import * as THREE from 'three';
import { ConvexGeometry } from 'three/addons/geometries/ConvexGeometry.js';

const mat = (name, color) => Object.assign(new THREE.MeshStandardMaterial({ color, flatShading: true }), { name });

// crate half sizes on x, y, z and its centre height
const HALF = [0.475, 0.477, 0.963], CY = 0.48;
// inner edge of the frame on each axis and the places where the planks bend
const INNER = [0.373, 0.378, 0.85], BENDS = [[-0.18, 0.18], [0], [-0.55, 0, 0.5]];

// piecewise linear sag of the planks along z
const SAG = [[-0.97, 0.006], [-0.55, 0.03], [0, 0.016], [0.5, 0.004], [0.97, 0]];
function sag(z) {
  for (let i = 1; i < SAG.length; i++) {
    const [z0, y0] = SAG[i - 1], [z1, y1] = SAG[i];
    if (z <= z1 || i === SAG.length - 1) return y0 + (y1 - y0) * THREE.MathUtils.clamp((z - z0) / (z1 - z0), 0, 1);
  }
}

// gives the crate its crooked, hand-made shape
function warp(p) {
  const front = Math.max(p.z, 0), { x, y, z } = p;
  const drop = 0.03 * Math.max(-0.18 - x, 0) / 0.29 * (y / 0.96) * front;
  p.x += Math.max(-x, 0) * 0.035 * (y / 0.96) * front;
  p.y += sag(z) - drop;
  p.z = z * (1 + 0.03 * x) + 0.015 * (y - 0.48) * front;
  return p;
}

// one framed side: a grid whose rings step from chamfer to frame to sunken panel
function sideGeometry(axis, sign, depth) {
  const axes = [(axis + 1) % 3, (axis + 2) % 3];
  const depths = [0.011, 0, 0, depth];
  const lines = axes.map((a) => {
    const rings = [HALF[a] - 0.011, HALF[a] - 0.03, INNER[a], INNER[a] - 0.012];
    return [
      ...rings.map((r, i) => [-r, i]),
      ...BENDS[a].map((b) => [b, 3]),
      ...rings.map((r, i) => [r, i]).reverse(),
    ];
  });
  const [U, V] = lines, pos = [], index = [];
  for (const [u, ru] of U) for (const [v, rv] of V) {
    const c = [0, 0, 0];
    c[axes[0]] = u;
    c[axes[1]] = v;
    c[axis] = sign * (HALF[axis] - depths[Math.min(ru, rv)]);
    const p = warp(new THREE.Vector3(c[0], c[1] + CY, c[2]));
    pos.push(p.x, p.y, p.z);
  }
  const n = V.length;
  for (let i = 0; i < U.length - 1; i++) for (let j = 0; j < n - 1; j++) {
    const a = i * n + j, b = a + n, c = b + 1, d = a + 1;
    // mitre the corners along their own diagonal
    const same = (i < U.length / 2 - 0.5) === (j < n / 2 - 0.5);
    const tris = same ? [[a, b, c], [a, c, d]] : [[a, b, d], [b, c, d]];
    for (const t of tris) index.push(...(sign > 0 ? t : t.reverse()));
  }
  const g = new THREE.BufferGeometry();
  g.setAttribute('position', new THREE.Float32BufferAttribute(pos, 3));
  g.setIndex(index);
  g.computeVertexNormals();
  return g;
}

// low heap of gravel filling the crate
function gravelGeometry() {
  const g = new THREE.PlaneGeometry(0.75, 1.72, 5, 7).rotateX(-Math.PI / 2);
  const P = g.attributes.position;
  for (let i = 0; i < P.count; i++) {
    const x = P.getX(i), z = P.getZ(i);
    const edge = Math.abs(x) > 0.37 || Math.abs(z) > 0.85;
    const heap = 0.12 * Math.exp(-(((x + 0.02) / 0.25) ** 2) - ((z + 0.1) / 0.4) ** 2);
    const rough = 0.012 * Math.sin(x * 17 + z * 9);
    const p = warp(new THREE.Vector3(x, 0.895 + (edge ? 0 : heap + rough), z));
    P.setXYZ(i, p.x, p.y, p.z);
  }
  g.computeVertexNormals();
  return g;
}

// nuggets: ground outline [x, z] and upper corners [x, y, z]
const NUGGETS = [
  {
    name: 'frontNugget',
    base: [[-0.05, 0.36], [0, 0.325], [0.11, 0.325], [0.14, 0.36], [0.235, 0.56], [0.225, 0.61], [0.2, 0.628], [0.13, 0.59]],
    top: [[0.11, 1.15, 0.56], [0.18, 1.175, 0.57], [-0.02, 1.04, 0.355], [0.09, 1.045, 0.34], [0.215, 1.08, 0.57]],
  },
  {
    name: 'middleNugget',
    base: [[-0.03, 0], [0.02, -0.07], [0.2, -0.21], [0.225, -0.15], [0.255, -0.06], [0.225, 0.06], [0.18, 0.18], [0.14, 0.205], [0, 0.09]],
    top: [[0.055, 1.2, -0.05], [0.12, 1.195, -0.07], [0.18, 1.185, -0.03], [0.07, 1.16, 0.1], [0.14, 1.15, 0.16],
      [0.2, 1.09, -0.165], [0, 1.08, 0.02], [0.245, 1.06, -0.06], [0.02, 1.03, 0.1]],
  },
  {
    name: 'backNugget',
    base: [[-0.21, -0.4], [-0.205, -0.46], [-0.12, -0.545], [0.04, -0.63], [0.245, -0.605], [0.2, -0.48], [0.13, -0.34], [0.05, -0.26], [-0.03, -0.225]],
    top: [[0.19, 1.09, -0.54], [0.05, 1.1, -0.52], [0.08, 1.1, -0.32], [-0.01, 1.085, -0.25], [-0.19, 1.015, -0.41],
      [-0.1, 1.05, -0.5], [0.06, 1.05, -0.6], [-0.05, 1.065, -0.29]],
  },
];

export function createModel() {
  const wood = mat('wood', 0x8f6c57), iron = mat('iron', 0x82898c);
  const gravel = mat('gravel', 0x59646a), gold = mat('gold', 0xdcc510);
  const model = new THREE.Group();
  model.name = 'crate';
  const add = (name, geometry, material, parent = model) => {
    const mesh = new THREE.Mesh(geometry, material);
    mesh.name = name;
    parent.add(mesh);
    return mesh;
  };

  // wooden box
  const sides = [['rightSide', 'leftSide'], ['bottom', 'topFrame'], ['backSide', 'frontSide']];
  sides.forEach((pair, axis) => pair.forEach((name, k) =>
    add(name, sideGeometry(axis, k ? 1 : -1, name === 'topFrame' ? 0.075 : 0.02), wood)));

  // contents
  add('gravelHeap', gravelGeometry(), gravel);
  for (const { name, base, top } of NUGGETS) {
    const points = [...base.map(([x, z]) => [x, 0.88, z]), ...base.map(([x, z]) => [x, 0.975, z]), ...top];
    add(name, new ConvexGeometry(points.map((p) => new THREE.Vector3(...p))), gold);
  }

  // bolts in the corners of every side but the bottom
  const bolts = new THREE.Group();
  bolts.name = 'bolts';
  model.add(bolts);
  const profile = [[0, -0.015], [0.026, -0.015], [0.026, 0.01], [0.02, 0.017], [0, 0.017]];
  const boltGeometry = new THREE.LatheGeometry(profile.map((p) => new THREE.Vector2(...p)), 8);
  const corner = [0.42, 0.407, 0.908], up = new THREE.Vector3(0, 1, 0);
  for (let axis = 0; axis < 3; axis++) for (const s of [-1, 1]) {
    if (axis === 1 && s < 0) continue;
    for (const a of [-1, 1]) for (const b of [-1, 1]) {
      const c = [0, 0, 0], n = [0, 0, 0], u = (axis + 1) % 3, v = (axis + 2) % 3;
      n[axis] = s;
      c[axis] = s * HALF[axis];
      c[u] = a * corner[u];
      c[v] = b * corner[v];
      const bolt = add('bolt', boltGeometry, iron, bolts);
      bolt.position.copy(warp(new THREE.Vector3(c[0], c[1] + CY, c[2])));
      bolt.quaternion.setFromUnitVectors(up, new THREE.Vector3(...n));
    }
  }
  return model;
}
# # # #
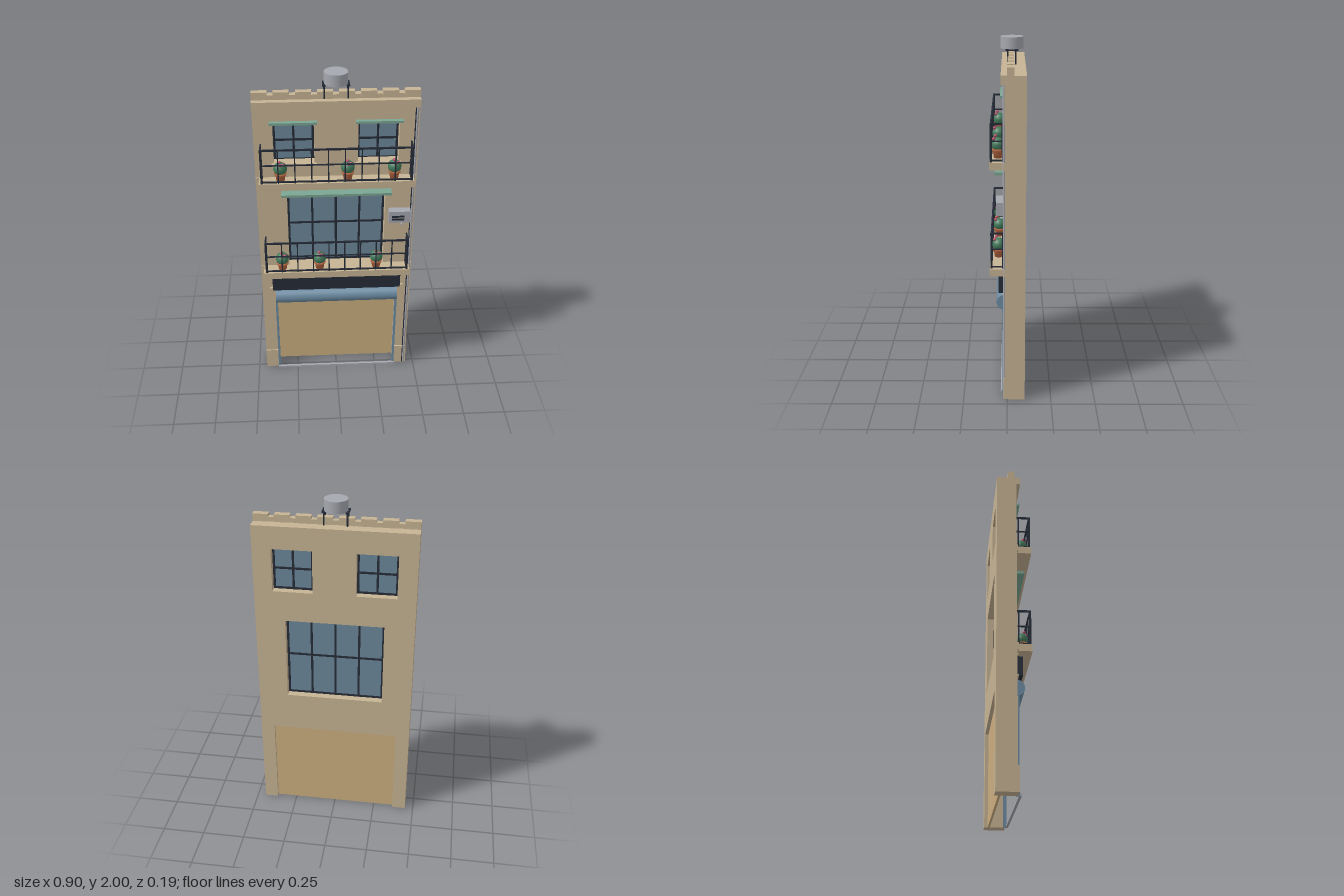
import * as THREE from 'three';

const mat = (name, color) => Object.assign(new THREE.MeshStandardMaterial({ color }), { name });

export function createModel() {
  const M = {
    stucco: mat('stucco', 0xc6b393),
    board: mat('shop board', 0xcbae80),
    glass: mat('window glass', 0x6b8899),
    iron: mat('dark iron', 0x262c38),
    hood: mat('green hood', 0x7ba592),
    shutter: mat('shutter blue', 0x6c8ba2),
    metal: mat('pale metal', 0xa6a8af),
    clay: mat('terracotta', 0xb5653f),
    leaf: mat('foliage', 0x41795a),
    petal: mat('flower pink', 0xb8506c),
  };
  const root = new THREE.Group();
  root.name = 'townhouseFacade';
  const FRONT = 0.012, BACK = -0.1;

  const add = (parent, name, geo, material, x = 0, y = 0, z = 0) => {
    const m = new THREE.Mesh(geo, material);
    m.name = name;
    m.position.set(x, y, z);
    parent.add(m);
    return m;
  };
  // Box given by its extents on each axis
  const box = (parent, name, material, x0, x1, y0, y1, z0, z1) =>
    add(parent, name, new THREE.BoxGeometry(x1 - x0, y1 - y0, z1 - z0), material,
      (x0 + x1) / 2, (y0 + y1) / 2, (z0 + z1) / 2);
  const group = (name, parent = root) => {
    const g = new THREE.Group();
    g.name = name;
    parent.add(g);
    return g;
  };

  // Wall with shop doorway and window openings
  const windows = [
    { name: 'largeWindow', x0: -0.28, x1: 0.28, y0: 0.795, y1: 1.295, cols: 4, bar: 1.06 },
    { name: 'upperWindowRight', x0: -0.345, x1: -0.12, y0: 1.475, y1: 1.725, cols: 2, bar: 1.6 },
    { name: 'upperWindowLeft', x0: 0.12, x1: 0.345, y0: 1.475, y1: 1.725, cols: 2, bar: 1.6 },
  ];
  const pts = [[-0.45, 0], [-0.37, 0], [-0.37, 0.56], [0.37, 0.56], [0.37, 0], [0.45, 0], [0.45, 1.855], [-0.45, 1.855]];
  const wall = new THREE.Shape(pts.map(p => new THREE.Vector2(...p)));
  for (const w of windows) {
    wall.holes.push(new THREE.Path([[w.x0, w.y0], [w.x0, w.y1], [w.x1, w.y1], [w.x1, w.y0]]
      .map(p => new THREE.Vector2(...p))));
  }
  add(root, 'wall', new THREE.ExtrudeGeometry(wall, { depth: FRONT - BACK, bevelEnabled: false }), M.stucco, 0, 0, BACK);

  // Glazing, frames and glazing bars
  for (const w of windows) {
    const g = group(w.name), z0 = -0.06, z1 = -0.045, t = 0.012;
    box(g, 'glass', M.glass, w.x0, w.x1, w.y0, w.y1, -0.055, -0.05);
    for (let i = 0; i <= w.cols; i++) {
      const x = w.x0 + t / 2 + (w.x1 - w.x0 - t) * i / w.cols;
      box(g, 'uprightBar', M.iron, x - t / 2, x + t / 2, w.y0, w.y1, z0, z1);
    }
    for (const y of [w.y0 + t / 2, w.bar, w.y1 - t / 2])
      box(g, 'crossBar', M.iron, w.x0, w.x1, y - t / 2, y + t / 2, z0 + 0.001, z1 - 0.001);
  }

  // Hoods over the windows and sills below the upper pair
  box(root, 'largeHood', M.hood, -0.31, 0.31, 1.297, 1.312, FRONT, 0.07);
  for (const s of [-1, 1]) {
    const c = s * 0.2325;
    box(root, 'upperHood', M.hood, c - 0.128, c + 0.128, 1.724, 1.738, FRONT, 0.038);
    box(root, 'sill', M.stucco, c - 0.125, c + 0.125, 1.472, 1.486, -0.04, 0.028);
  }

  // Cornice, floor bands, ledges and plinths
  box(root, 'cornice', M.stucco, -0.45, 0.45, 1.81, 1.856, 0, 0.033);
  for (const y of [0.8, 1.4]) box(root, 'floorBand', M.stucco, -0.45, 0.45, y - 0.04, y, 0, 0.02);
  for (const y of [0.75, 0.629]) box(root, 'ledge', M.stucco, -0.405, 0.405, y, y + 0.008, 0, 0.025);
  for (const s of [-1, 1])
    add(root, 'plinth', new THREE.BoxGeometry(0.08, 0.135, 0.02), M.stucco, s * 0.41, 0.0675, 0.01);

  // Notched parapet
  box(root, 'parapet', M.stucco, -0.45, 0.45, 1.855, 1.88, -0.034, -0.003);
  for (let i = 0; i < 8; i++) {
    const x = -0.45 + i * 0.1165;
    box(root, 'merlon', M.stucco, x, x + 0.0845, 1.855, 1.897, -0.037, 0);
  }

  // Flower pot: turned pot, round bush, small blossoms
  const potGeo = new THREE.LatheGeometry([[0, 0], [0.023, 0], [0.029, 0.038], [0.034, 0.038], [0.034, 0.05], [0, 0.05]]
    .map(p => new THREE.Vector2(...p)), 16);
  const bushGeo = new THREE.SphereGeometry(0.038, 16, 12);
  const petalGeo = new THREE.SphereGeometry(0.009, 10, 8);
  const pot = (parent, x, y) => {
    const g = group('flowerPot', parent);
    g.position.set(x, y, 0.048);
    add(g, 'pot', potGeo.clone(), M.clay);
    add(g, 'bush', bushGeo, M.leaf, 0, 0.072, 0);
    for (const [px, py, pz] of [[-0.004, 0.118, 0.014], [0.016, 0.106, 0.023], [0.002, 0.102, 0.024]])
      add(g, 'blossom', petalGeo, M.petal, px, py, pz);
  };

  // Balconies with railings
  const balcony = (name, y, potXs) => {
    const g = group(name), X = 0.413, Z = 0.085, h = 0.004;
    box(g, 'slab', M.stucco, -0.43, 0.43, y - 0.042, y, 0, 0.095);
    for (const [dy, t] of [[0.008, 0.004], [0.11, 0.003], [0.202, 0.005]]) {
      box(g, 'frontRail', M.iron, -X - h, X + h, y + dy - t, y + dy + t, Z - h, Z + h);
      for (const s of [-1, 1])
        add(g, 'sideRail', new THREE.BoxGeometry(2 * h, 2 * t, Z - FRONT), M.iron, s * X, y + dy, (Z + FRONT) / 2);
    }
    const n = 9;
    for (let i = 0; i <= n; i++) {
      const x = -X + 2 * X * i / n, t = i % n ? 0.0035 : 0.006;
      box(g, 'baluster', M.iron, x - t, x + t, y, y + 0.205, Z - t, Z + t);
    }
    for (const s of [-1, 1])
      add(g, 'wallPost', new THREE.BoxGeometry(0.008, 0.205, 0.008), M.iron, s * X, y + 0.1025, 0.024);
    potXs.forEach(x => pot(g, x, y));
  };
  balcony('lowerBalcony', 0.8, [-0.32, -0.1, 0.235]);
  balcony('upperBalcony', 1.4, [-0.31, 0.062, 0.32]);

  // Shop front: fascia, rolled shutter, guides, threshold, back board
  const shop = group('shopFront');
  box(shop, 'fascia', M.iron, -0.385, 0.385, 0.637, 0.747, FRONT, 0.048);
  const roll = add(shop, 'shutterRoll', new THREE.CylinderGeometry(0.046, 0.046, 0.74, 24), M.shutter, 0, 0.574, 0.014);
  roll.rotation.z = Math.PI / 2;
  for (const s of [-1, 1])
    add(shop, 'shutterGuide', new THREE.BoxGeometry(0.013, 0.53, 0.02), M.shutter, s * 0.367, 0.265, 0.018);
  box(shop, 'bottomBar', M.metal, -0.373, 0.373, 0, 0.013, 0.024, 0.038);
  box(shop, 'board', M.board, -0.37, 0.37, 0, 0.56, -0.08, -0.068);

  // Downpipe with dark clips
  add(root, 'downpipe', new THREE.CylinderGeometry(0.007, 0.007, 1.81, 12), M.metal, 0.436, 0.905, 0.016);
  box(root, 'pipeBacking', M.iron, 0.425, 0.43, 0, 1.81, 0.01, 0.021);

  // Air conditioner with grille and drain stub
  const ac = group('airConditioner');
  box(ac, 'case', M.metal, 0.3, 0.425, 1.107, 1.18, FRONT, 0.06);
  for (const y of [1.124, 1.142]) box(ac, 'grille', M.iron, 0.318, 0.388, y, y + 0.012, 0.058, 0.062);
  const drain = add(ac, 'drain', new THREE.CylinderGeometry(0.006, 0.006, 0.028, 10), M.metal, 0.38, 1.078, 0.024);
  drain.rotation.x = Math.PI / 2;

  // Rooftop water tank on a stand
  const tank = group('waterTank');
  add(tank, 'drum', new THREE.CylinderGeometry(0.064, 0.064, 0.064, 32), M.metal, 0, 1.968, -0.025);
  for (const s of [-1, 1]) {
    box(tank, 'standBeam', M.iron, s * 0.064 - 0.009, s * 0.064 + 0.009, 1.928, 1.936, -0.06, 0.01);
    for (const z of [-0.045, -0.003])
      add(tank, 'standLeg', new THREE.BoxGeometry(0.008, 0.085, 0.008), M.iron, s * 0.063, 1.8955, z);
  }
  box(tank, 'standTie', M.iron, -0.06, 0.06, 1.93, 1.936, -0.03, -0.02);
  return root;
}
# # # #
→ WORK REQUEST
Check each line of the records for the word "BoxGeometry" and extract those that contain it.

→ PROBLEM SOLUTION
    add(parent, name, new THREE.BoxGeometry(x1 - x0, y1 - y0, z1 - z0), material,
    add(root, 'plinth', new THREE.BoxGeometry(0.08, 0.135, 0.02), M.stucco, s * 0.41, 0.0675, 0.01);
        add(g, 'sideRail', new THREE.BoxGeometry(2 * h, 2 * t, Z - FRONT), M.iron, s * X, y + dy, (Z + FRONT) / 2);
      add(g, 'wallPost', new THREE.BoxGeometry(0.008, 0.205, 0.008), M.iron, s * X, y + 0.1025, 0.024);
    add(shop, 'shutterGuide', new THREE.BoxGeometry(0.013, 0.53, 0.02), M.shutter, s * 0.367, 0.265, 0.018);
      add(tank, 'standLeg', new THREE.BoxGeometry(0.008, 0.085, 0.008), M.iron, s * 0.063, 1.8955, z);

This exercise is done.